*** Block opens ***

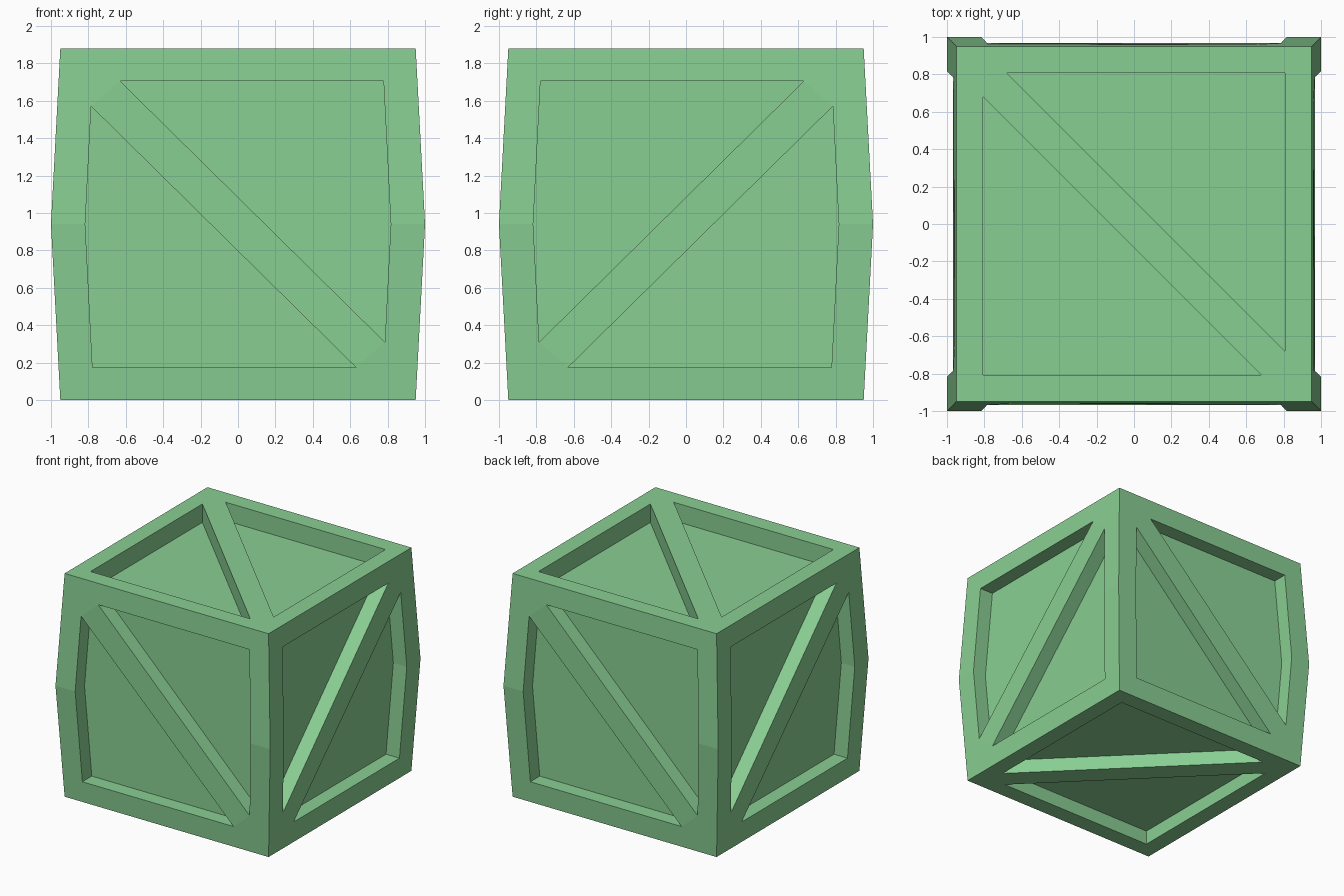
import bpy, bmesh
from math import pi
from mathutils import Matrix, Vector

if "Cube" in bpy.data.objects:
    bpy.data.objects.remove(bpy.data.objects["Cube"])

H = 0.94      # half height of the crate
EDGE = 0.95   # half width at top and bottom rims
BULGE = 0.05  # extra half width at mid height

bm = bmesh.new()


def add_panel(outer, hole, surface, depth, matrix, flip=1):
    """Framed panel with a diagonal brace and two recessed areas.
    outer/hole describe one half; the other half is the same turned 180 degrees."""
    def pt(p, inward=0.0):
        co = Vector((flip * p[0], -surface(p[1]) + inward, p[1]))
        return bm.verts.new(matrix @ co)

    def face(*pts):
        bm.faces.new([pt(*p) if isinstance(p[0], tuple) else pt(p) for p in pts])

    def neg(p):
        return (-p[0], -p[1])

    for turn in (lambda p: p, neg):
        o = [turn(p) for p in outer]
        h = [turn(p) for p in hole]
        # frame boards around the recess
        for i in range(len(h) - 1):
            face(o[i], o[i + 1], h[i + 1], h[i])
        # recess walls and floor
        for i in range(len(h)):
            p, q = h[i - 1], h[i]
            face((p,), (q,), (q, depth), (p, depth))
        face(*[(p, depth) for p in h])
        # end of the diagonal brace
        face(o[0], h[0], neg(h[-1]))
    # middle of the diagonal brace
    face(hole[0], hole[-1], neg(hole[0]), neg(hole[-1]))


# four bulging sides, brace direction alternating
side_outer = [(-EDGE, H), (-EDGE - BULGE, 0), (-EDGE, -H), (EDGE, -H)]
side_hole = [(-0.785, 0.63), (-0.817, 0), (-0.778, -0.765), (0.63, -0.765)]
for n in range(4):
    add_panel(side_outer, side_hole,
              lambda v: EDGE + BULGE * (1 - abs(v) / H), 0.125,
              Matrix.Rotation(n * pi / 2, 4, 'Z'), -1 if n % 2 else 1)

# flat lid and base
cap_outer = [(-EDGE, EDGE), (-EDGE, -EDGE), (EDGE, -EDGE)]
cap_hole = [(-0.808, 0.68), (-0.808, -0.808), (0.68, -0.808)]
lid = Matrix.Rotation(-pi / 2, 4, 'X')
base = Matrix.Scale(-1, 4, (0, 0, 1)) @ lid
add_panel(cap_outer, cap_hole, lambda v: H, 0.155, lid)
add_panel(cap_outer, cap_hole, lambda v: H, 0.12, base)

# weld and stand on the ground
bmesh.ops.remove_doubles(bm, verts=bm.verts[:], dist=0.0005)
bmesh.ops.recalc_face_normals(bm, faces=bm.faces[:])
bmesh.ops.translate(bm, verts=bm.verts[:], vec=(0, 0, H))

mesh = bpy.data.meshes.new("crate")
bm.to_mesh(mesh)
bm.free()
crate = bpy.data.objects.new("crate", mesh)
bpy.context.collection.objects.link(crate)

green = bpy.data.materials.new("crate_green")
green.diffuse_color = (0.25, 0.62, 0.29, 1)
green.use_nodes = True
green.node_tree.nodes["Principled BSDF"].inputs["Base Color"].default_value = green.diffuse_color
mesh.materials.append(green)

*** Block closes ***

Pictures are to be left out while the lines from the beginning of the records through the line with "co = Vector((flip" are copied word for word.

* _REPLY TO THE EXERCISE_:
import bpy, bmesh
from math import pi
from mathutils import Matrix, Vector

if "Cube" in bpy.data.objects:
    bpy.data.objects.remove(bpy.data.objects["Cube"])

H = 0.94      # half height of the crate
EDGE = 0.95   # half width at top and bottom rims
BULGE = 0.05  # extra half width at mid height

bm = bmesh.new()


def add_panel(outer, hole, surface, depth, matrix, flip=1):
    """Framed panel with a diagonal brace and two recessed areas.
    outer/hole describe one half; the other half is the same turned 180 degrees."""
    def pt(p, inward=0.0):
        co = Vector((flip * p[0], -surface(p[1]) + inward, p[1]))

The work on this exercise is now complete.